When your entire house stands as a work of art, you don’t want electronics cluttering the view—even if it’s a sleek-looking 65-inch plasma screen. For these London, Ontario, homeowners, the massive fireplace concealing that plasma TV receives as many oohs and ahs as the big screen itself. And that’s just one of many eye-bulging views in this ultramodern home.
Certain building restrictions in the area were lifted when the neighborhood developer moved out of town a couple of years ago, relates Rick Ho of electronics installation firm London Audio. “This was the third project we’ve worked on for these homeowners, and a lot of the interior finishes, appliances and design lines were from condos they’d seen vacationing in Florida and Arizona,” Ho says. “In this neighborhood, they’re surrounded by traditional old-money, ivy-clad style homes. You’d think the other homeowners would be chasing them away.”
The two previous homes on which London Audio collaborated with these owners included a more traditional primary residence and a condo in town. After spending a lot of time checking out other luxury spaces, especially during their stays at a vacation condo in Arizona, the homeowners sought a more sophisticated design for this home.
The resulting stone finishes, stone tile, floor-to-ceiling glass and skylights are great for aesthetics but not so great for blending with audio/video demands. “The first project we did for them included a large media room with a 100-inch screen, a stack full of black boxes and flashing lights—exactly the opposite of what they wanted in this home,” says Ho. “In the old home, the home theater was in the basement, and in this one they wanted ground-level living. They wanted entertaining space on the ground floor but still wanted the entertainment invisible.”
Finding ways to hide the audio/video gear in the great room proved to be a challenge. For one thing, a projection screen that could drop down from the ceiling was not an option because of the light from four large skylights. The big open space also features a fireplace with a limestone facade flanking woodwork on one side, a glass-encased wine storage room in the rear, and more than 30 feet of windows that look out onto the backyard.

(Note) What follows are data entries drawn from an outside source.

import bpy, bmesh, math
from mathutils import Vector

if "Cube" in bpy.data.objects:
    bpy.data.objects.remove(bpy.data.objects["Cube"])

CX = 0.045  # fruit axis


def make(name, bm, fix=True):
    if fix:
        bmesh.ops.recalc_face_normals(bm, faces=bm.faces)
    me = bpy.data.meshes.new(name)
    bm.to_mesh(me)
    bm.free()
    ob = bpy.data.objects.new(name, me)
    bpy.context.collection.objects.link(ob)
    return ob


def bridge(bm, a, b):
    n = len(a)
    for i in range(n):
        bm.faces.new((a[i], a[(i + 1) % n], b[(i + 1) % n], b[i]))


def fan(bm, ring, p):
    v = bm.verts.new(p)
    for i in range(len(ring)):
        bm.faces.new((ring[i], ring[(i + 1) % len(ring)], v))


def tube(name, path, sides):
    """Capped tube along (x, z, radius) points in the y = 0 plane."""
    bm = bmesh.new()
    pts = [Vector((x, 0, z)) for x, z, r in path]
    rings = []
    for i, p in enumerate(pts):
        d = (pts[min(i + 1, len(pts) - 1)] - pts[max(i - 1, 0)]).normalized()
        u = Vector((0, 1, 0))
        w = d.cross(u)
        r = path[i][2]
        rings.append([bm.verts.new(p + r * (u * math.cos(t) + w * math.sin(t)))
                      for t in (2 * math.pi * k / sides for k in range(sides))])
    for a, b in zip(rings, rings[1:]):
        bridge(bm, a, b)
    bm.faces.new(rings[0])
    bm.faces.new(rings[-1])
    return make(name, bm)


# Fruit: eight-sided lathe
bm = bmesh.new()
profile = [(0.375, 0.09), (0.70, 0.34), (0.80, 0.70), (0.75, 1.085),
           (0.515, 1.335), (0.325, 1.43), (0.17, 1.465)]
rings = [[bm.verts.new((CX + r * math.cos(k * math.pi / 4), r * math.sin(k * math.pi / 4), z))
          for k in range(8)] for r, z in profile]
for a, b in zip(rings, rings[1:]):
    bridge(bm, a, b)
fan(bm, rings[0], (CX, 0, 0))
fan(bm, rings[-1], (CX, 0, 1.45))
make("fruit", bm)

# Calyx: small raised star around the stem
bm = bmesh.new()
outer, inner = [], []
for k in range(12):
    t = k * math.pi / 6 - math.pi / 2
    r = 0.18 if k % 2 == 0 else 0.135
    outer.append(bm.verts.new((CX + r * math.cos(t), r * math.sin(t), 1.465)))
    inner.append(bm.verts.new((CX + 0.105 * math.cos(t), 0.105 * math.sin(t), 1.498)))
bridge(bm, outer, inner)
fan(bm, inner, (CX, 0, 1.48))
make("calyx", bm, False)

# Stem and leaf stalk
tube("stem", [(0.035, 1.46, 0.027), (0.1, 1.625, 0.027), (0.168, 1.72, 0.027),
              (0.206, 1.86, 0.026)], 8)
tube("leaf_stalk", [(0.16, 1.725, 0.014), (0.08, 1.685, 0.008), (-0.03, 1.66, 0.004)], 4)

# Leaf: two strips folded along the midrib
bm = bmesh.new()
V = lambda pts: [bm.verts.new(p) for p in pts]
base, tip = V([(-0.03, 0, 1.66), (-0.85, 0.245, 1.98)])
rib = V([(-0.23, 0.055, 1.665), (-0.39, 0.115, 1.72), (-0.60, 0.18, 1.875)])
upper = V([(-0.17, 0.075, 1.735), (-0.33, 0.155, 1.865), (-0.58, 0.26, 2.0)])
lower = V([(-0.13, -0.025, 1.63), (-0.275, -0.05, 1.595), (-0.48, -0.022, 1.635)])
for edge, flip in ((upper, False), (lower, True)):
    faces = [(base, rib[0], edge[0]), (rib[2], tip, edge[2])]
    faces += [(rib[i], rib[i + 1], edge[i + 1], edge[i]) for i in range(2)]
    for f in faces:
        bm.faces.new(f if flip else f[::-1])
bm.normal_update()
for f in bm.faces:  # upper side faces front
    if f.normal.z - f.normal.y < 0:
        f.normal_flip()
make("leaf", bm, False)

In this case, London Audio worked closely with Skinner & Skinner Architects and woodworker William Tyssen to tweak the fireplace dimensions and add depth to house the 65-inch Runco plasma TV. Rather than hang a flat-panel over a fireplace, the team stowed the TV behind a panel that retracts and slides upward and out of the way when it’s time to watch TV or a movie. A cavity between the back of the TV and the venting for the fireplace provides an area for cabling to run to the attic, and from there it is sent through a raceway down to the basement equipment rack.
Surround sound in the great room comes via SpeakerCraft’s motorized Time ceiling speakers, which drop into listening position and can tilt and rotate by remote control. An REL Acoustics 12-inch subwoofer built into a wall also stays hidden from view but can definitely be heard and felt.
Should TV manufacturers offer dumbed-down TVs that focus on image quality rather than apps?
Could Ford Be at the Center of the Connected Home?
Lively Sensors Help You Keep Tabs on Eldery Loved Ones
Integra Puts WiFi and Bluetooth into New AV Receiver
Bang & Olufsen Packs Style into Surround System